During the session on the role of Earth Observation in climate services, Eurisy presented satellite-based data for the European green transition. Satellites orbiting the Earth are the only real way of getting a full picture of our changing world – which is an essential input for international climate and environmental policy. This was demonstrated throughout the Space Opportunities for Climate Challenges initiative which covered the potential of satellite applications in different domains to reach EU Climate-Neutrality by 2050. The series collected specific use cases contributing to the Green Deal targets ranging from protecting biodiversity, to supporting renewable energy, and sustainable maritime activities.
In ESA’s Cultural Heritage panel, focus was placed on the need to digitise cultural heritage and on the potential of EO to support the identification, safeguard and promotion of our common heritage. It was pointed out that the fragmentation among the institutions dealing with cultural heritage is one of the biggest challenges to the operational and continuous use of Earth observation. Eurisy contributed to the panel by giving examples of uses of satellite-based services that are matured and already reached the market. A collection of operational satellite applications to better manage historical cities, monitor and safeguard cultural heritage and enable creative minds to generate new ways to experience culture is available here.

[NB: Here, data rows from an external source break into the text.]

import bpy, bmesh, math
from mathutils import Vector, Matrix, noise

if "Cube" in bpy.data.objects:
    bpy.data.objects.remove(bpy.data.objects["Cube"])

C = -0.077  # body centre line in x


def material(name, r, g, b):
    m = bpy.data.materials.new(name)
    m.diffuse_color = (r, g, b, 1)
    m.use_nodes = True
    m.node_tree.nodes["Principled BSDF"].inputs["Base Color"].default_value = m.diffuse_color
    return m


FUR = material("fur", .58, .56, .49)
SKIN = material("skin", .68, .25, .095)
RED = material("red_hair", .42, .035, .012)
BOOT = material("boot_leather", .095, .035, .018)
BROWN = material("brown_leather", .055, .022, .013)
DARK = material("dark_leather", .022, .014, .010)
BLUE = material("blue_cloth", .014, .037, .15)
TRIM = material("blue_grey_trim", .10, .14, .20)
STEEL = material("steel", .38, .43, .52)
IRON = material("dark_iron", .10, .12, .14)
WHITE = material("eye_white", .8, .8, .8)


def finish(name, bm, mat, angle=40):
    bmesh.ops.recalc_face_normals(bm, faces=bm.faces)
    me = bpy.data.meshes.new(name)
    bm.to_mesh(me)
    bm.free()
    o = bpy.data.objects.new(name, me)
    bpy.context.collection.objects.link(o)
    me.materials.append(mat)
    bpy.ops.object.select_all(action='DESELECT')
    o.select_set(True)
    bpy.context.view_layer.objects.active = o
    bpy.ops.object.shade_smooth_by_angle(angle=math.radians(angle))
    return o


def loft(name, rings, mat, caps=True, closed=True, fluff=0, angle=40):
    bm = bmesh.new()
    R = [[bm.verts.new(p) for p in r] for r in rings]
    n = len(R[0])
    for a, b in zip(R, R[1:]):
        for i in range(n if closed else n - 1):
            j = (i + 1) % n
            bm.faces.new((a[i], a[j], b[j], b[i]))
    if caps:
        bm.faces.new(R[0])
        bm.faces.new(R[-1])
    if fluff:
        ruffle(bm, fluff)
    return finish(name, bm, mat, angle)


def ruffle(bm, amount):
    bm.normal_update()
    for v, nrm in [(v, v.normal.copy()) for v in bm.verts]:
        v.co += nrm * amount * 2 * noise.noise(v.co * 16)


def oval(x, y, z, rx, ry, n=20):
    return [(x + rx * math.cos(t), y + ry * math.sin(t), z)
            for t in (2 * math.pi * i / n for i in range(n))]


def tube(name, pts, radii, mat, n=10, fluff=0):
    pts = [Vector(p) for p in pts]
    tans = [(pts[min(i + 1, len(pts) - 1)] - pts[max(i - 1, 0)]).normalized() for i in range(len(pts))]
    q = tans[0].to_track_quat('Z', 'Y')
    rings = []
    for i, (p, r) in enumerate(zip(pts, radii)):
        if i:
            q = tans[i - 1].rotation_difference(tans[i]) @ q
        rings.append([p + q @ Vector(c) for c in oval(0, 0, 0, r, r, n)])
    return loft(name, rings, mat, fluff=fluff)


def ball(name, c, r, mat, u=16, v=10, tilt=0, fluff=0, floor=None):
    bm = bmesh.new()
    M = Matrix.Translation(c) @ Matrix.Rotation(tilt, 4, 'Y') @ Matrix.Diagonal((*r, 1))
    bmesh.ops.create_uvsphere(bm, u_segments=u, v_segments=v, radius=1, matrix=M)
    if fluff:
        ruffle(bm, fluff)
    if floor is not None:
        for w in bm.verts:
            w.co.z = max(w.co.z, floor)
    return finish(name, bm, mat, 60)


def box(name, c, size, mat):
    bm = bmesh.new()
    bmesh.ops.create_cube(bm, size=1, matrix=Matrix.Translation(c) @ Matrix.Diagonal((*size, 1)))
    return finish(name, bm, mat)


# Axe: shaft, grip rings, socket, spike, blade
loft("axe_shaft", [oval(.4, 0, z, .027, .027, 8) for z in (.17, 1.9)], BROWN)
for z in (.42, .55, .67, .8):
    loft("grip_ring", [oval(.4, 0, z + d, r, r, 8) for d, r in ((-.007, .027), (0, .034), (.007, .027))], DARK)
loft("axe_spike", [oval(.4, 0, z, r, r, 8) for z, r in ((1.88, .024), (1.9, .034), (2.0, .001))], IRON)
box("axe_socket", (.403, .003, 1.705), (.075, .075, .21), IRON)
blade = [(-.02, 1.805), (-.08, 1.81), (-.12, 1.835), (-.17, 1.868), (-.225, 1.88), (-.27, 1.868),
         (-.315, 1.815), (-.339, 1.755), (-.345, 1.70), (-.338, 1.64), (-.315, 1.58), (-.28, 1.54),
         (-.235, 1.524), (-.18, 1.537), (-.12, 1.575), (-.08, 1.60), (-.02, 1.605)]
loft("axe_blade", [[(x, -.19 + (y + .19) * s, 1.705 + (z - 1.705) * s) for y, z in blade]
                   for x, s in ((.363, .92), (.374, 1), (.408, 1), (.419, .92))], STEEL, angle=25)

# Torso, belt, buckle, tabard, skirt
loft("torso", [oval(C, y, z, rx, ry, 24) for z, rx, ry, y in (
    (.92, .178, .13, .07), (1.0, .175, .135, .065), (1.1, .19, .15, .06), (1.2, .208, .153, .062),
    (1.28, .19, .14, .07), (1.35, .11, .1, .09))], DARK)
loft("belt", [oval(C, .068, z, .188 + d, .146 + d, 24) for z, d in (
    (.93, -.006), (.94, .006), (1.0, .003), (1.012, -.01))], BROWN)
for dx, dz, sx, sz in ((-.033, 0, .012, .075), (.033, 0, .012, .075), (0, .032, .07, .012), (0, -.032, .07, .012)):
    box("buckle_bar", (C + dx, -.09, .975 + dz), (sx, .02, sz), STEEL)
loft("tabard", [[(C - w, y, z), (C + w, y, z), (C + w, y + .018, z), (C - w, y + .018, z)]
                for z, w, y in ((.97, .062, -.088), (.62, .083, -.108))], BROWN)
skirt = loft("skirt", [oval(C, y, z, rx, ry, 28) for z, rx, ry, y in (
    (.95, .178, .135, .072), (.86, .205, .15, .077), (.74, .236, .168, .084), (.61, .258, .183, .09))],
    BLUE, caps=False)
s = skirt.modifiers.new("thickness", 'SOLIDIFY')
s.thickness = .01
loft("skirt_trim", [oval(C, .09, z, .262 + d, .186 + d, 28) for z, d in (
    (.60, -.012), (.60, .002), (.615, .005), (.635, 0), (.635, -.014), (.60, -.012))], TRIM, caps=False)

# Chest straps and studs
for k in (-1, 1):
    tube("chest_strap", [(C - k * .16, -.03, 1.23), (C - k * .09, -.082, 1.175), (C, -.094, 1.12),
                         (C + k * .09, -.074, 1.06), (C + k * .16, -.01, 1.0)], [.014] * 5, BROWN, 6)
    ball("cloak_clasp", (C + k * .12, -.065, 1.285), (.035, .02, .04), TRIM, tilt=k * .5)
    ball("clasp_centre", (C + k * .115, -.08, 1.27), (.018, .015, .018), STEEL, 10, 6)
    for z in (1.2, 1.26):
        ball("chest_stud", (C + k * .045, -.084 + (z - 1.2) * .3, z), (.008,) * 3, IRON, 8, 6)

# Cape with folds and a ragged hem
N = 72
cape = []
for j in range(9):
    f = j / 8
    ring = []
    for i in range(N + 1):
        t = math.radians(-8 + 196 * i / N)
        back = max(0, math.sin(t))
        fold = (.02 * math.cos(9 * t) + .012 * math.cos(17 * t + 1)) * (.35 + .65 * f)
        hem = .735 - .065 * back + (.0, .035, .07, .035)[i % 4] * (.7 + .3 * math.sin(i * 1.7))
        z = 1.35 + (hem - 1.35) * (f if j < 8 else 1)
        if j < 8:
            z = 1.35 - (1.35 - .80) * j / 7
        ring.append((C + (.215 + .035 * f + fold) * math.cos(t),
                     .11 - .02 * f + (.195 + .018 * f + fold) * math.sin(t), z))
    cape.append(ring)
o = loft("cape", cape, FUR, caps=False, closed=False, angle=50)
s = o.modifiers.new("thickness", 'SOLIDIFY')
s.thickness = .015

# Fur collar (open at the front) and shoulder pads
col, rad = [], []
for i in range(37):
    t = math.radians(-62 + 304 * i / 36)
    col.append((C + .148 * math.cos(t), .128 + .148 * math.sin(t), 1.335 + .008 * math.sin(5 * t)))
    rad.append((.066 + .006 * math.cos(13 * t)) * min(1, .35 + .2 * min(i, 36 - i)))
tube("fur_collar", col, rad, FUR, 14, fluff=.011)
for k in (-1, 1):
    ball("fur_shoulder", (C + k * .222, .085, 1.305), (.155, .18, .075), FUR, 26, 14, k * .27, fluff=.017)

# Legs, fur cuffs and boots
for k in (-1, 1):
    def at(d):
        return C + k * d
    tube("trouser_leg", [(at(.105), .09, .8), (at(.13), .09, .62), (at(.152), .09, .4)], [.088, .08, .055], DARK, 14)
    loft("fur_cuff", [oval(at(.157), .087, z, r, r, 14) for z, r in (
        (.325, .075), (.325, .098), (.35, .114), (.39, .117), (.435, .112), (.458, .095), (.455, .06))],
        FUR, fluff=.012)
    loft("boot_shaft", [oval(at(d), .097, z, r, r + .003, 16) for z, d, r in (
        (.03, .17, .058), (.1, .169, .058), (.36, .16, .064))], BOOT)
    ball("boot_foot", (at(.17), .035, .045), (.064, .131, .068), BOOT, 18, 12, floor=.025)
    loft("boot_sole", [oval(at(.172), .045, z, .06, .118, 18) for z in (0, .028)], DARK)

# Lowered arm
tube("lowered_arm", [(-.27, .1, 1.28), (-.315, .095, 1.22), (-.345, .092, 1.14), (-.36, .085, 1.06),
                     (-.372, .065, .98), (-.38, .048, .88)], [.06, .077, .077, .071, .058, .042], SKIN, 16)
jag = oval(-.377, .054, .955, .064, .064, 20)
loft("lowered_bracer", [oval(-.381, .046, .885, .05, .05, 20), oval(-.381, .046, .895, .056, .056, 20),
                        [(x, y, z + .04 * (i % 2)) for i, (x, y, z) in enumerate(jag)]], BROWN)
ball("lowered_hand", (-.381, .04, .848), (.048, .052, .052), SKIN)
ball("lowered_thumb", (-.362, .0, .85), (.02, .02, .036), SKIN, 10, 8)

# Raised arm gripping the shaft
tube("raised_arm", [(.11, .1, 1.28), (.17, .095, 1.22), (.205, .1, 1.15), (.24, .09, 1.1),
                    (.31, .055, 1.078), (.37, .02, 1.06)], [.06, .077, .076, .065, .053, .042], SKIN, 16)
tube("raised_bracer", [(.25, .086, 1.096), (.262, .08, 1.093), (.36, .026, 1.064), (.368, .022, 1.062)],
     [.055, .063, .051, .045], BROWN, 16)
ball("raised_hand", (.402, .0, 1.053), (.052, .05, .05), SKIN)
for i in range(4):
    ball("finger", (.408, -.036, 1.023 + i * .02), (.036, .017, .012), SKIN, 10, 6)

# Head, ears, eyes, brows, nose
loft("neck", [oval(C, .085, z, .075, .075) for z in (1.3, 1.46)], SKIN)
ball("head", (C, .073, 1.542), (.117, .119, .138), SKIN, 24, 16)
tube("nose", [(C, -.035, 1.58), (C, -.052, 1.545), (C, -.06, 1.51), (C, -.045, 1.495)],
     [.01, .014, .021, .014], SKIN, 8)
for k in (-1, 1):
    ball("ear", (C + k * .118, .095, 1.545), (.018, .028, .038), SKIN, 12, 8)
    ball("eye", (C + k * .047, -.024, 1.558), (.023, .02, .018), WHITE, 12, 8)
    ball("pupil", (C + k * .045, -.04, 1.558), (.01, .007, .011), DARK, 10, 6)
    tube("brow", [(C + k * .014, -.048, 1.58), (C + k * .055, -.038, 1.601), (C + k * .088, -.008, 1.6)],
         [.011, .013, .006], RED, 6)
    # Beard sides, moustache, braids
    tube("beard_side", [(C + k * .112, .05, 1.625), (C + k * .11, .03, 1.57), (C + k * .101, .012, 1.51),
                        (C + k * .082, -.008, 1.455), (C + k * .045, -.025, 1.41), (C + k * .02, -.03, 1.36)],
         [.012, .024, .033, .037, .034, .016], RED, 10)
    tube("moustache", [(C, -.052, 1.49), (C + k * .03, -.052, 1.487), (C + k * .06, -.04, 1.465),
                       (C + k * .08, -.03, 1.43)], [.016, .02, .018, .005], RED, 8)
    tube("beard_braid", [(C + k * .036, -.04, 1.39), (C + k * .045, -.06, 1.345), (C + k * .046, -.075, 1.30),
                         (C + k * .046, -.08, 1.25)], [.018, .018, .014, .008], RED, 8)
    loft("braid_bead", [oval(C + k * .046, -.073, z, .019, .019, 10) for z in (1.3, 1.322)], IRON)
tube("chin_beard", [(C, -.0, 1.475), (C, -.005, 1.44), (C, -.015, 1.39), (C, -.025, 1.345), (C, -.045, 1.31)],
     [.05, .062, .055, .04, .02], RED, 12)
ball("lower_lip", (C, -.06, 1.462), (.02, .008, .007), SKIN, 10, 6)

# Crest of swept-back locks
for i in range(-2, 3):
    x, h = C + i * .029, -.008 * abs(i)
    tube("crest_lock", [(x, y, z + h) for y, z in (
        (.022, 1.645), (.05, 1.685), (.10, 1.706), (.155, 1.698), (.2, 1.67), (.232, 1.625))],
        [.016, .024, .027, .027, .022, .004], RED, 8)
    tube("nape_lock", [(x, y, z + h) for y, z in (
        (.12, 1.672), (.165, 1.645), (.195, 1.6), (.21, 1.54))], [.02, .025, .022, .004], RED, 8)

The week was packed with speeches and sessions gathering scientists, business leaders, and representatives from space agencies, international organisations and industry to highlight the essential role of Earth observation for decision-making in the ongoing climate crisis. Within the Space4Environment thematic area, Eurisy aims to continue to put emphasis on the use of space data for climate action, from the local city level to a global scale, and from empowering pupils at school to supporting decision-makers at European Institutions.